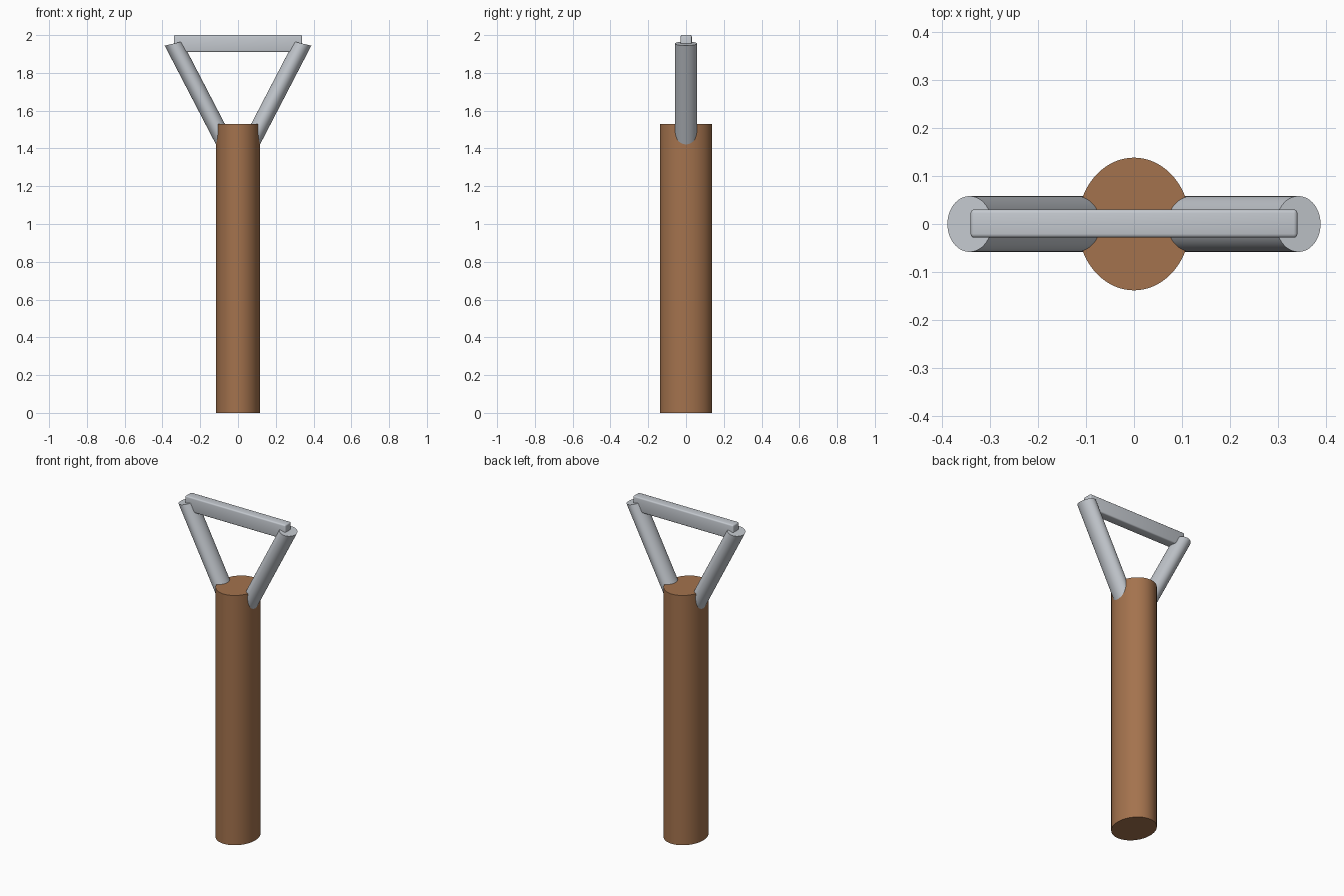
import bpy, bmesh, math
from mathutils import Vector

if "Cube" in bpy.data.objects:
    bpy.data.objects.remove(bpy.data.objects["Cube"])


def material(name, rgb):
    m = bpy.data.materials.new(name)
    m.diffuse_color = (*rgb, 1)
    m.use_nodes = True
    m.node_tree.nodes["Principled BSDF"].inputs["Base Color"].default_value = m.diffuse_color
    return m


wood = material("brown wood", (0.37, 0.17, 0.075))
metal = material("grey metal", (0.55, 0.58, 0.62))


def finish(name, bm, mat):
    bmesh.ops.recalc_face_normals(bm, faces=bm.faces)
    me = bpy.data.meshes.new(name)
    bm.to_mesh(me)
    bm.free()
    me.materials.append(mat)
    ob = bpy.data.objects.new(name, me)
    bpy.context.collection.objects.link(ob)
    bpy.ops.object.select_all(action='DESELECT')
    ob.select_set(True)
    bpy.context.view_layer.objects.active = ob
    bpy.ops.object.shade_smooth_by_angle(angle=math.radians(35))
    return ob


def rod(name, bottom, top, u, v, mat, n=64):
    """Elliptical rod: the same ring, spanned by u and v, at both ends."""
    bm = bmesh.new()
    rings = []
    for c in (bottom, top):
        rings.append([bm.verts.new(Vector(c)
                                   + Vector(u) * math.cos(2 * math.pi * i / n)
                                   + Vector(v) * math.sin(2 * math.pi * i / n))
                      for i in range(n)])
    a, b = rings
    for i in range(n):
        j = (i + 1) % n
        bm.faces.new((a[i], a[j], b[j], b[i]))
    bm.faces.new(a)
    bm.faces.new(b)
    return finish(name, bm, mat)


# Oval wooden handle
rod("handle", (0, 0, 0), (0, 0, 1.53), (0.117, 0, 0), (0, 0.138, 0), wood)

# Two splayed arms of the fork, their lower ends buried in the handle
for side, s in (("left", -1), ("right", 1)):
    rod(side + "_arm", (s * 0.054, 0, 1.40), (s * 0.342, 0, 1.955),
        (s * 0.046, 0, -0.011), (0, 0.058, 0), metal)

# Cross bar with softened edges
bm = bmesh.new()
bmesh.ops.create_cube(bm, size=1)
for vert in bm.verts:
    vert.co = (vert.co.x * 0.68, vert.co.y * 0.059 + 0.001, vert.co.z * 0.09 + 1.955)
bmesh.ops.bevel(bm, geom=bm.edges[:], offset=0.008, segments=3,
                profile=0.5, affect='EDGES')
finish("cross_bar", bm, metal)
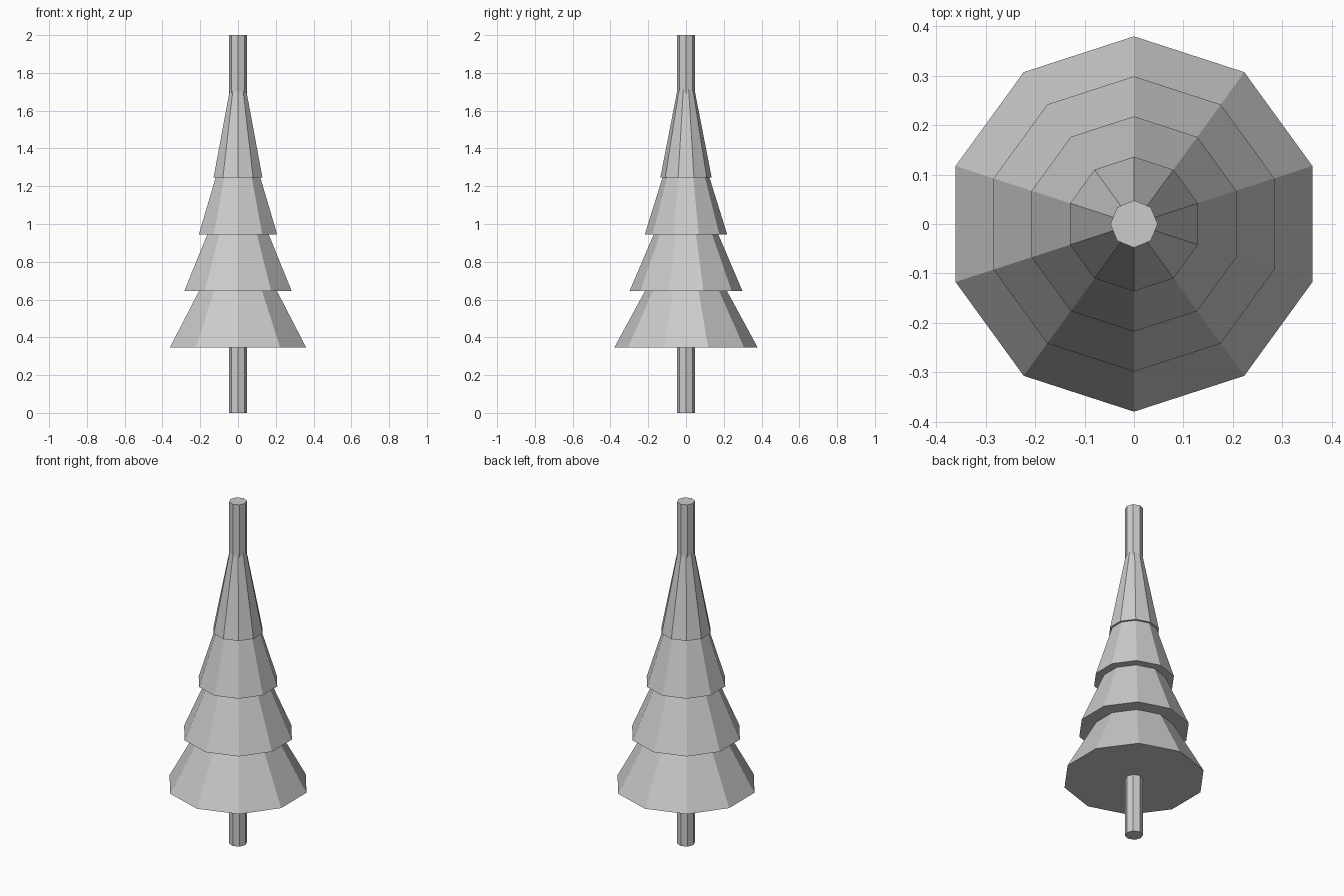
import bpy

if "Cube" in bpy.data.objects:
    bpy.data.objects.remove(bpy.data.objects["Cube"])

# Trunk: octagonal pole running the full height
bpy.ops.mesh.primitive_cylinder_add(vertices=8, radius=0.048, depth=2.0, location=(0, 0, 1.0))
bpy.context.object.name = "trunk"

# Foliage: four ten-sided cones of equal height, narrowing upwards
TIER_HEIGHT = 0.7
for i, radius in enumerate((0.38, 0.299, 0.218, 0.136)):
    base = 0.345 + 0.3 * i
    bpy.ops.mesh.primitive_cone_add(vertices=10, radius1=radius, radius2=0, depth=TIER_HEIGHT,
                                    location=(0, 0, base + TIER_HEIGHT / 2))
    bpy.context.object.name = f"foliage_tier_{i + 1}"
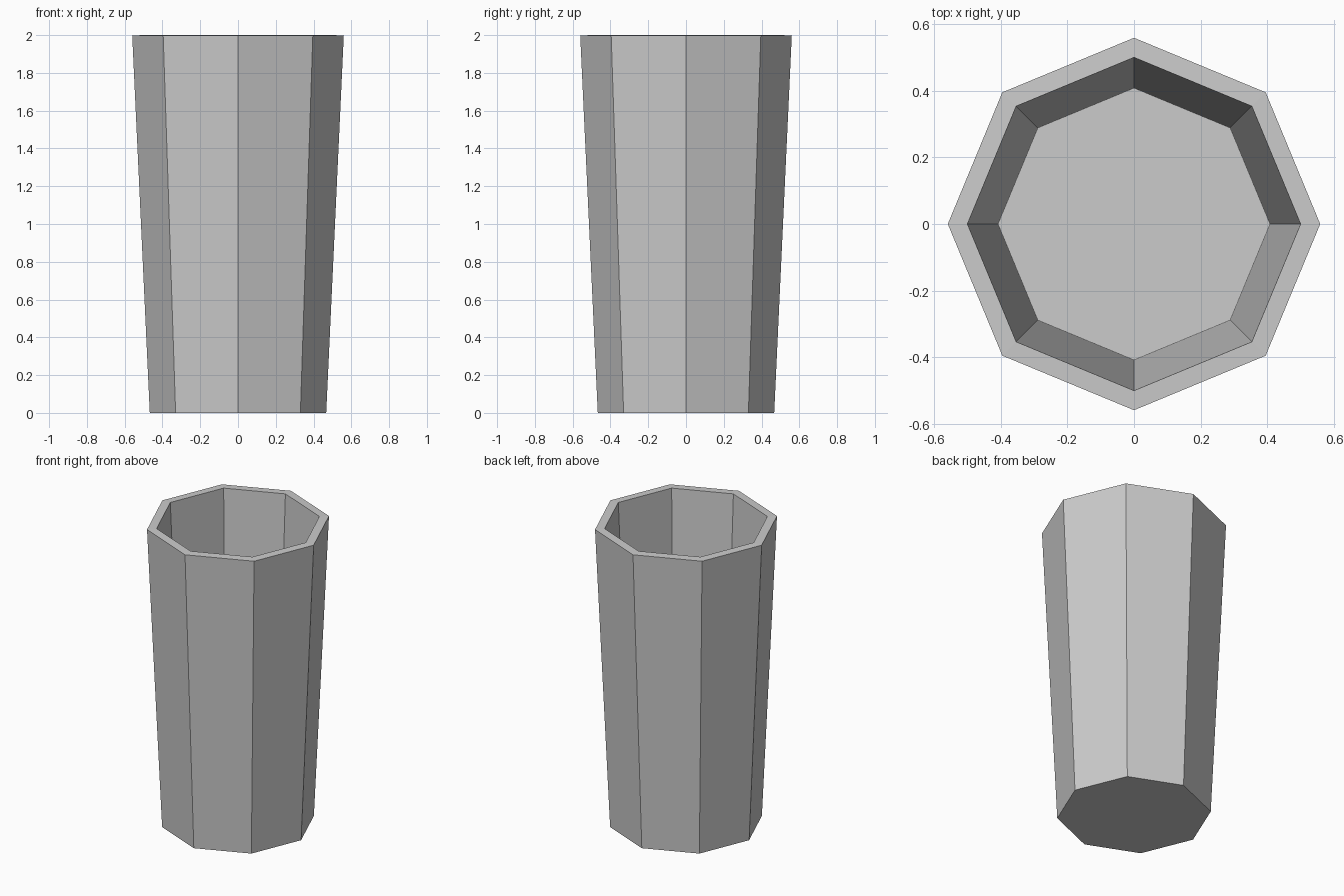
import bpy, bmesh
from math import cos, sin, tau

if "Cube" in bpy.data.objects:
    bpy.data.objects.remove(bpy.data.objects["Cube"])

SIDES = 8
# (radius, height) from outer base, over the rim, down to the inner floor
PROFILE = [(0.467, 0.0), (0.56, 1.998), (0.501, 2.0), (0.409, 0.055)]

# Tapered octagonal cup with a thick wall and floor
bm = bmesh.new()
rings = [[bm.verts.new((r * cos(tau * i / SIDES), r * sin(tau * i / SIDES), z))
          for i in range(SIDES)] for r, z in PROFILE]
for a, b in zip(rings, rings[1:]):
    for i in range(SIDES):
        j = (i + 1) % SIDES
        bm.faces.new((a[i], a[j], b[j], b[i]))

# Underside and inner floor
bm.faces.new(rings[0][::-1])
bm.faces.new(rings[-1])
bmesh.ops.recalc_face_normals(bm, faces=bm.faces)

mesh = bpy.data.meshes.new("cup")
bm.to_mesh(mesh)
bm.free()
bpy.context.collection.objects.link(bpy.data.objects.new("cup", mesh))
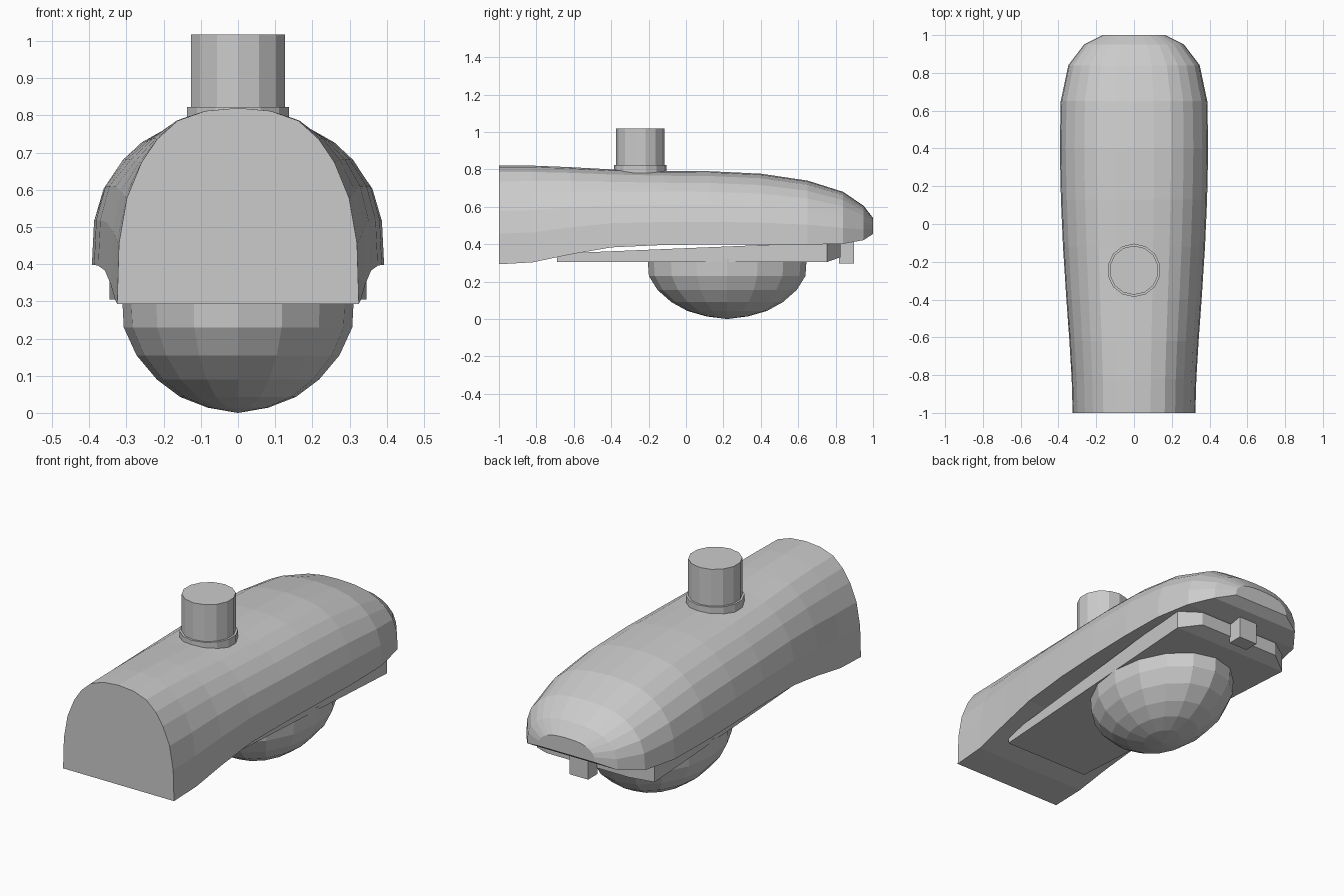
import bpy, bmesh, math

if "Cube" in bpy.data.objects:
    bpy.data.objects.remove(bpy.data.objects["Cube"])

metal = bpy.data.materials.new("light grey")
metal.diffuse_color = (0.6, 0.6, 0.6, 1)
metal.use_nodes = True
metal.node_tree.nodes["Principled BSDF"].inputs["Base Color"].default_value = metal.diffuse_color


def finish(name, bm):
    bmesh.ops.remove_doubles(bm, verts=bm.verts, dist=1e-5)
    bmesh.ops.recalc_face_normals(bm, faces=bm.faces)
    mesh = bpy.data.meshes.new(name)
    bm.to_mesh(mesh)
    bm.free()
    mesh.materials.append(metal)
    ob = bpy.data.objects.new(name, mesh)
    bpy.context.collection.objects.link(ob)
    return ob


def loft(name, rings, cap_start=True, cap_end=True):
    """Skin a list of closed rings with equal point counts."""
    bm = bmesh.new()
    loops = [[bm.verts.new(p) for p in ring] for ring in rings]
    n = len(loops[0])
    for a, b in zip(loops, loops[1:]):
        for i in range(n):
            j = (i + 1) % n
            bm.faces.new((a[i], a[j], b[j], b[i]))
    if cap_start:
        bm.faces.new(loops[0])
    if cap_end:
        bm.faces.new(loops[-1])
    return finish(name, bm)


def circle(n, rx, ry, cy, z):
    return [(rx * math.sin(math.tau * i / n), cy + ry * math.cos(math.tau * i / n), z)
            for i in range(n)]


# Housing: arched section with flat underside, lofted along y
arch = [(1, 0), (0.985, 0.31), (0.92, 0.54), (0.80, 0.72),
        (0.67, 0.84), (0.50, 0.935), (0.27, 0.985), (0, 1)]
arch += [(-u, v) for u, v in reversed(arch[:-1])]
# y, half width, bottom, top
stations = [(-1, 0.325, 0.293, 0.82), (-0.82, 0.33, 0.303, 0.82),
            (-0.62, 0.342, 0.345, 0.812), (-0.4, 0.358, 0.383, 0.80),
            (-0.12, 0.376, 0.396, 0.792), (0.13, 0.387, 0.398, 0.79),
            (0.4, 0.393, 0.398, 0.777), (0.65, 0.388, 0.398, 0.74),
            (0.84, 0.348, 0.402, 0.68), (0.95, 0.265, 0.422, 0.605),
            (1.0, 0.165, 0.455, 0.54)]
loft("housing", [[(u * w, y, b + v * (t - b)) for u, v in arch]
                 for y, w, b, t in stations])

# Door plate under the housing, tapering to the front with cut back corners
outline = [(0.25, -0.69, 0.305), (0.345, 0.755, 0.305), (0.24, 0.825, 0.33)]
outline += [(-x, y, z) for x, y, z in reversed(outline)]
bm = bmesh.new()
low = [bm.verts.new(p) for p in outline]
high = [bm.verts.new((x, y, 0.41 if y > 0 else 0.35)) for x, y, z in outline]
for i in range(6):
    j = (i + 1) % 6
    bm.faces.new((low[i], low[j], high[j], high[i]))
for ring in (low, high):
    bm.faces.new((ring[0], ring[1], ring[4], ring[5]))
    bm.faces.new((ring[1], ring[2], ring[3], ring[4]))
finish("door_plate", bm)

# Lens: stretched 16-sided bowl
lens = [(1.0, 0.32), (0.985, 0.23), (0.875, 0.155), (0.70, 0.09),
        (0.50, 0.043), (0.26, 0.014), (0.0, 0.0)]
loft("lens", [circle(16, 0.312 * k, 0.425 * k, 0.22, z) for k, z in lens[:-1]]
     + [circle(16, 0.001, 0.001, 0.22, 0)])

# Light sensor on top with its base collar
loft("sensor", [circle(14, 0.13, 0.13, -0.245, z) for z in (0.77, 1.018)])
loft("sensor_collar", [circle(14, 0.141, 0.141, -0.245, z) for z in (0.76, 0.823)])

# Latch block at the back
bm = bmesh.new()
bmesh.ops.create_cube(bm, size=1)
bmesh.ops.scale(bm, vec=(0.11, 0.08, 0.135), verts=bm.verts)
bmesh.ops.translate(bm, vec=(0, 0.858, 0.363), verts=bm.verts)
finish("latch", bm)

※

* _EXERCISE_
The answer must consist solely of the number of lines in the listing that include the string "SIDES".

* _ANSWER SECTION_
5